BIMCO Shipping Market Overview & Outlook January

DRY BULK SHIPPING: Q4 provided optimism, Q1 will make sure we don’t get carried away


Iron ore provides 30% of the demand for the dry bulk market and, during 2016, its related tonne-mile demand went up by 6%. This was the key factor behind the overall demand side growth of 2.2%.

From January to December 2016, Chinese iron ore imports went up by 7.5%. This means that, for the first time, imports (sea and land borne) exceeded 1bn tonnes in a calendar year. In 2016, all other regions except for China imported less iron ore.

This increase was influenced by Chinese steel prices, which have been on the rise since June when a tonne was priced at Yuan 2,705 (USD 390). By mid-December, the average price of hot rolled coil in China hit Yuan 4,060 (USD 585) per tonne. This has doubled in the last year, and represents a four-year high. It is due to an increase in demand for steel – coming from construction and from increased public spending on physical infrastructure works.



As the supply side grew by 2.25% in 2016 against a slightly weaker growing demand side (2.17%), the most recent data indicates that the market fundamentals worsened. 2016 saw 29 million DWT being scrapped, while 47 million DWT of new capacity was introduced. BIMCO’s forecast for next year is a supply growth rate of 1.6%. This is higher than the zero-supply side growth rate that BIMCO identified as necessary for market recovery in the dry bulk sector in our “road to recovery” analysis last year. It comes on the back of a continued slowdown in demolition interest – which is itself alarming. The work needed on the supply side is substantial and the low level of demolition merely postpones the recovery.



The first quarter always has an overall lower level of demand than any fourth quarter due to seasonality. 2016/17 is no different in that respect. Key indicative commodities (according to SSY) in combination, indicate that demand may contract by as much as 5.4%, from Q4-2016 to Q1-2017.

But normal seasonality will also play its part, as coarse grain exports out of Argentina, soya exports out of Brazil and wheat out of Australia will go higher in Q1-2017 compared to Q4-2016.

Another noticeable seasonality is the fact that January/Q1 always shows a disproportionate amount of newbuilds delivered. During 2013-2016, January deliveries accounted for 17% of the year’s total additional DWT-capacity and Q1 deliveries were 35% of the year’s total.

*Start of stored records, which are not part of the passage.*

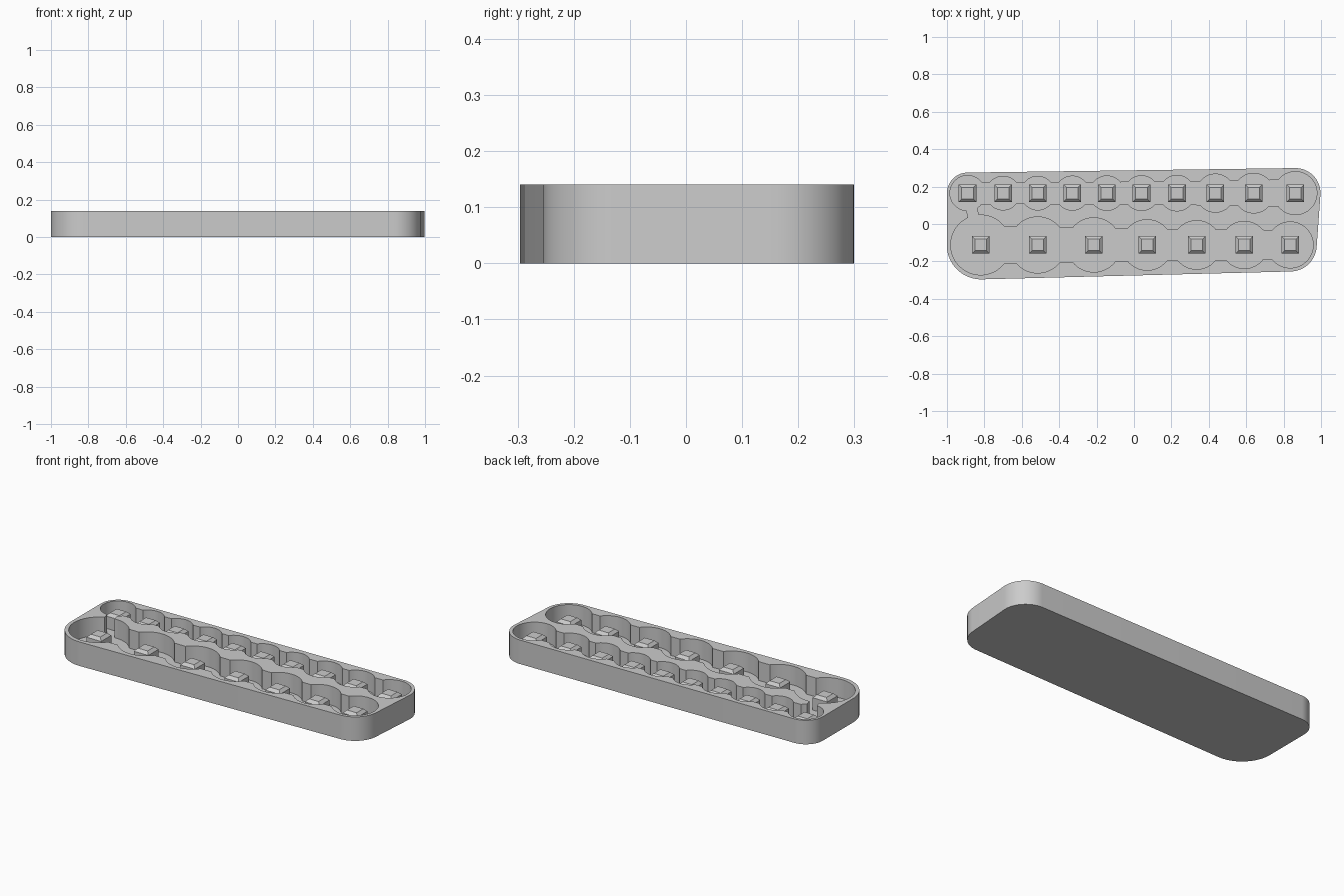
import bpy
import bmesh
import math
from mathutils import Vector
from mathutils.geometry import convex_hull_2d

HEIGHT, FLOOR = 0.14, 0.03
POST, POST_TOP, CHAMFER = 0.094, 0.118, 0.016

if "Cube" in bpy.data.objects:
    bpy.data.objects.remove(bpy.data.objects["Cube"], do_unlink=True)

grey = bpy.data.materials.new("plain grey")
grey.use_nodes = True
grey.diffuse_color = (0.6, 0.6, 0.6, 1)
grey.node_tree.nodes["Principled BSDF"].inputs["Base Color"].default_value = (0.6, 0.6, 0.6, 1)

# Pocket rows: (x, radius), left to right, at a fixed y
BACK_Y, FRONT_Y = 0.165, -0.112
back = [(-0.89, 0.094), (-0.70, 0.09), (-0.515, 0.09), (-0.33, 0.091), (-0.145, 0.092),
        (0.04, 0.093), (0.23, 0.095), (0.435, 0.102), (0.64, 0.106), (0.863, 0.115)]
front = [(-0.82, 0.16), (-0.515, 0.15), (-0.215, 0.145), (0.07, 0.135),
         (0.335, 0.13), (0.59, 0.126), (0.835, 0.123)]


def circle(x, y, r, n=72):
    return [Vector((x + r * math.cos(2 * math.pi * i / n),
                    y + r * math.sin(2 * math.pi * i / n))) for i in range(n)]


def add_prism(bm, outline, z0, z1):
    """Extrude a counter-clockwise outline between two heights."""
    face = bm.faces.new([bm.verts.new((p[0], p[1], z0)) for p in outline])
    face.normal_update()
    if face.normal.z > 0:
        face.normal_flip()
    new = bmesh.ops.extrude_face_region(bm, geom=[face], use_keep_orig=True)["geom"]
    bmesh.ops.translate(bm, vec=(0, 0, z1 - z0),
                        verts=[v for v in new if isinstance(v, bmesh.types.BMVert)])


def make_object(name, bm):
    bmesh.ops.recalc_face_normals(bm, faces=bm.faces)
    mesh = bpy.data.meshes.new(name)
    bm.to_mesh(mesh)
    bm.free()
    mesh.materials.append(grey)
    obj = bpy.data.objects.new(name, mesh)
    bpy.context.collection.objects.link(obj)
    return obj


# Tray body: hull around the four end pockets
corners = [(-0.89, BACK_Y, 0.11), (0.863, BACK_Y, 0.134),
           (-0.817, FRONT_Y, 0.184), (0.835, FRONT_Y, 0.142)]
points = [p for c in corners for p in circle(*c)]
bm = bmesh.new()
add_prism(bm, [points[i] for i in convex_hull_2d(points)], 0, HEIGHT)
tray = make_object("tray", bm)

# Pocket cutter: round pockets, tapered necks, and the slot linking the rows
bm = bmesh.new()
TOP = HEIGHT + 0.05
for row, y in ((back, BACK_Y), (front, FRONT_Y)):
    for x, r in row:
        add_prism(bm, circle(x, y, r), FLOOR, TOP)
    for (x0, r0), (x1, r1) in zip(row, row[1:]):
        a, b = r0 * 0.63, r1 * 0.63
        add_prism(bm, [(x0, y - a), (x1, y - b), (x1, y + b), (x0, y + a)], FLOOR, TOP)
start, end = Vector((front[0][0], FRONT_Y)), Vector((back[0][0], BACK_Y))
side = (end - start).orthogonal().normalized() * 0.028
add_prism(bm, [start - side, start + side, end + side, end - side], FLOOR, TOP)
cutter = make_object("pocket_cutter", bm)
cutter.hide_render = True

cut = tray.modifiers.new("pockets", 'BOOLEAN')
cut.operation = 'DIFFERENCE'
cut.solver = 'EXACT'
cut.use_self = True
cut.object = cutter
bpy.context.view_layer.objects.active = tray
tray.select_set(True)
bpy.ops.object.modifier_apply(modifier=cut.name)
bpy.data.objects.remove(cutter, do_unlink=True)
bpy.ops.object.shade_smooth_by_angle(angle=math.radians(25))

# Square posts with chamfered tops
for label, row, y in (("back", back, BACK_Y), ("front", front, FRONT_Y)):
    for i, (x, r) in enumerate(row):
        bm = bmesh.new()
        h = POST / 2
        add_prism(bm, [(x - h, y - h), (x + h, y - h), (x + h, y + h), (x - h, y + h)],
                  FLOOR - 0.005, POST_TOP)
        bm.normal_update()
        top = max(bm.faces, key=lambda f: f.calc_center_median().z)
        bmesh.ops.bevel(bm, geom=list(top.edges), offset=CHAMFER, segments=1,
                        affect='EDGES')
        make_object(f"{label}_post_{i + 1}", bm)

If this is anything to go by, 2017 will see 5.3 million DWT delivered in January and 10.9 million DWT in Q1-2017.


TANKER SHIPPING: A strong season lifts crude oil tankers before it is expected to hit the fan in 2017

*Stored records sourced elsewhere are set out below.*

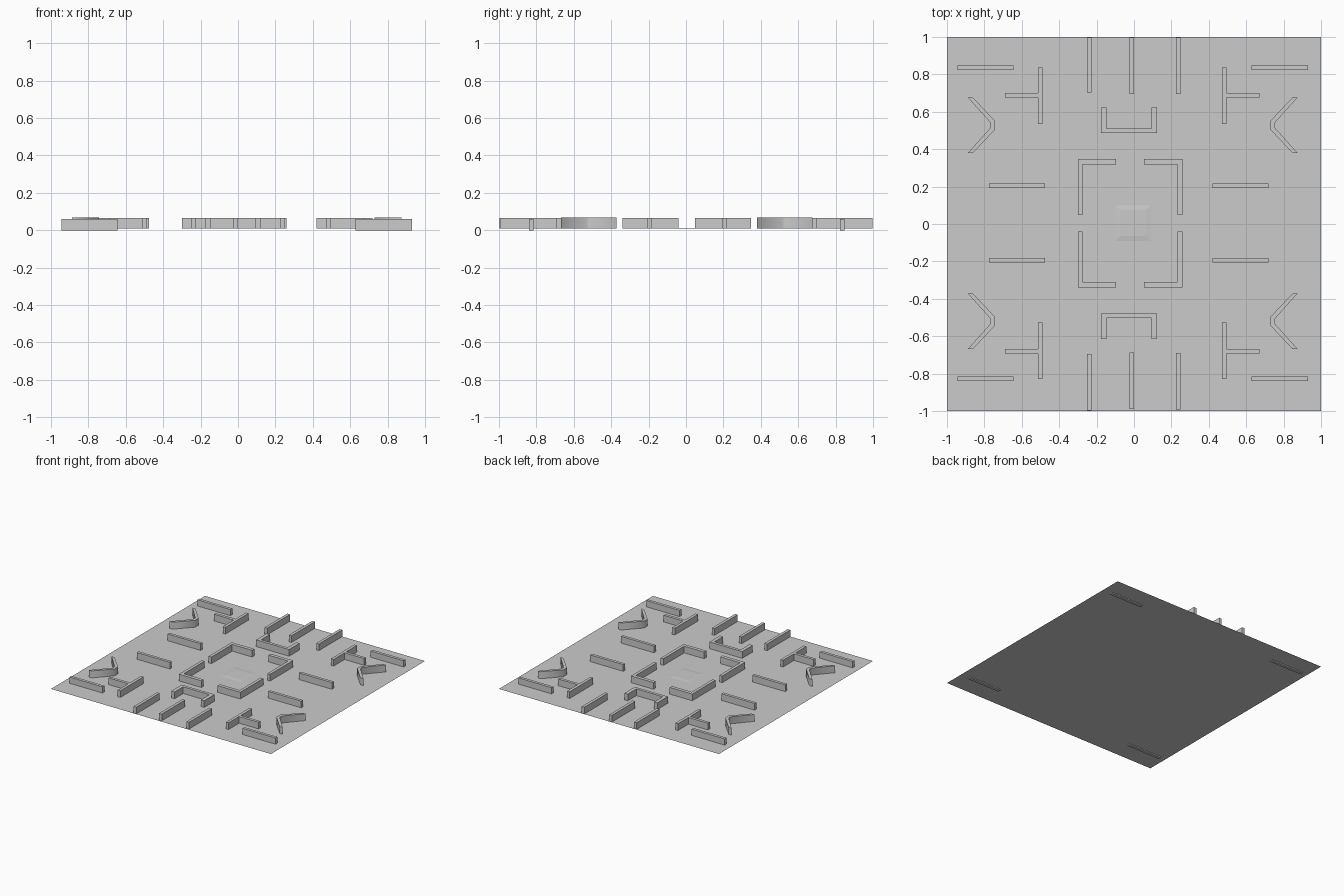
import bpy, bmesh, math

if "Cube" in bpy.data.objects:
    bpy.data.objects.remove(bpy.data.objects["Cube"])

FLOOR, LOW, TOP = 0.009, 0.010, 0.065


def prism(name, pts, z0=LOW, z1=TOP, smooth=None):
    """Extrude a closed plan outline from z0 to z1."""
    bm = bmesh.new()
    face = bm.faces.new([bm.verts.new((x, y, z0)) for x, y in pts])
    ext = bmesh.ops.extrude_face_region(bm, geom=[face], use_keep_orig=True)
    verts = [v for v in ext["geom"] if isinstance(v, bmesh.types.BMVert)]
    bmesh.ops.translate(bm, verts=verts, vec=(0, 0, z1 - z0))
    bmesh.ops.recalc_face_normals(bm, faces=bm.faces[:])
    me = bpy.data.meshes.new(name)
    bm.to_mesh(me)
    bm.free()
    ob = bpy.data.objects.new(name, me)
    bpy.context.collection.objects.link(ob)
    if smooth:
        bpy.ops.object.select_all(action="DESELECT")
        ob.select_set(True)
        bpy.context.view_layer.objects.active = ob
        bpy.ops.object.shade_smooth_by_angle(angle=math.radians(smooth))
    return ob


def rect(x0, x1, y0, y1):
    return [(x0, y0), (x1, y0), (x1, y1), (x0, y1)]


def four(name, pts, cx, cy=0.004, **kw):
    """Place a back-left outline in all four quadrants, mirrored about (cx, cy)."""
    for sx, col in ((1, "left"), (-1, "right")):
        for sy, row in ((1, "back"), (-1, "front")):
            moved = [(x if sx > 0 else 2 * cx - x, y if sy > 0 else 2 * cy - y)
                     for x, y in pts]
            prism(f"{name}_{row}_{col}", moved, **kw)


# Thin floor sheet
bpy.ops.mesh.primitive_plane_add(size=2, location=(0, 0, FLOOR))
bpy.context.object.name = "floor"

# Shallow bevelled pad in the middle
bpy.ops.mesh.primitive_cone_add(vertices=4, radius1=0.095 * math.sqrt(2),
                                radius2=0.07 * math.sqrt(2), depth=0.003,
                                location=(-0.005, 0.005, FLOOR + 0.0015),
                                rotation=(0, 0, math.pi / 4))
bpy.context.object.name = "centre_pad"

# Corner walls, set slightly lower than the floor
four("corner_wall", rect(-0.945, -0.645, 0.823, 0.847), -0.008, z0=0.0, z1=0.06)

# Straight side walls
four("side_wall", rect(-0.775, -0.475, 0.193, 0.217), -0.028, 0.0055)

# T-shaped walls
four("t_wall", [(-0.69, 0.677), (-0.513, 0.677), (-0.513, 0.535), (-0.489, 0.535),
                (-0.489, 0.837), (-0.513, 0.837), (-0.513, 0.701), (-0.69, 0.701)],
     -0.009)

# Blunt-tipped chevron walls
four("chevron_wall", [(-0.888, 0.676), (-0.767, 0.541), (-0.767, 0.515), (-0.888, 0.38),
                      (-0.861, 0.38), (-0.743, 0.505), (-0.743, 0.551), (-0.861, 0.676)],
     -0.007, z1=0.067, smooth=60)

# L-shaped walls round the centre
four("l_wall", [(-0.30, 0.048), (-0.275, 0.048), (-0.275, 0.318), (-0.095, 0.318),
                (-0.095, 0.347), (-0.30, 0.347)], -0.021)

# U-shaped walls in front of and behind the centre
u = [(-0.176, 0.487), (0.123, 0.487), (0.123, 0.623), (0.093, 0.623),
     (0.093, 0.511), (-0.146, 0.511), (-0.146, 0.623), (-0.176, 0.623)]
prism("u_wall_back", u)
prism("u_wall_front", [(x, 0.008 - y) for x, y in u])

# Three parallel walls at the front and back edges
for side, x, back, front in (("left", -0.238, 0.703, -0.997),
                             ("middle", -0.013, 0.695, -0.988),
                             ("right", 0.237, 0.695, -0.993)):
    prism(f"edge_wall_back_{side}", rect(x - 0.012, x + 0.012, back, 0.998))
    prism(f"edge_wall_front_{side}", rect(x - 0.012, x + 0.012, front, front + 0.302))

Seasonality has certainly been a friend of crude oil tanker owners during Q4. Since global refining crude throughput bottomed out in October due to regular annual maintenance, the demand for crude oil tankers has been high. After sliding most of the year, with suezmax earnings falling below USD 5,000 per day in August and VLCC earnings dropping to USD 15,000 per day by the second half of September, a strong comeback came as a bonus after a run of strong earnings ended. Stock piling of oil benefits the tanker market, and a reversal will certainly harm it.

For oil product tankers, the party seems over for now.



It was a busy year for the tanker shipowners taking delivery of newbuild ships in 2016. For crude oil tankers, it was the busiest year since 2012, while product tankers had not seen as much DWT capacity added to the active fleet since 2010.

Owners were so busy taking delivery of new ships that they “forgot” to prepare for future market conditions and sold ships for demolition at the same time. We must go back to the late 80s to see such low level crude oil tanker capacity being sold for demolition and back to the late 90s for the oil product tankers.



If the decision made by the OPEC (and some non-OPEC nations) has a constraining effect on global oil supply – potentially no longer outstripping global oil demand – refineries cannot take advantage of low and volatile crude oil prices and will not contribute to further stock building of oil.

This in turn results in drawing down stocks and poses further risks to a tanker market that is already seen to be struggling due to a high inflow of new capacity in 2017. Bloated oil product stocks especially are limiting trading activity and thus placing demand on transports to level out local imbalances.

We have said it many times before, much of the present and future oil demand growth will come from Chinese cars, as the rest of the world is not demanding as much these days. Alternative sources of energy are, in some places already cost-competitive, and therefore gaining market share at the expense of fossil fuels. Still, recent subsidies to support the purchase of cars in China have proven effective. More cars will enter the streets, not the very ‘thirsty’ ones, but they will still push Chinese oil demand higher.

That is why Chinese crude oil imports are also a factor for tanker shipping in 2017. As refined oil exports out of China are also becoming a factor, product tankers may look increasingly to China too, shying away from the traditional big oil consuming regions in the west.

In the full 12 months of 2016, China imported 381 million tonnes of crude oil – up by 13.6% from 2015.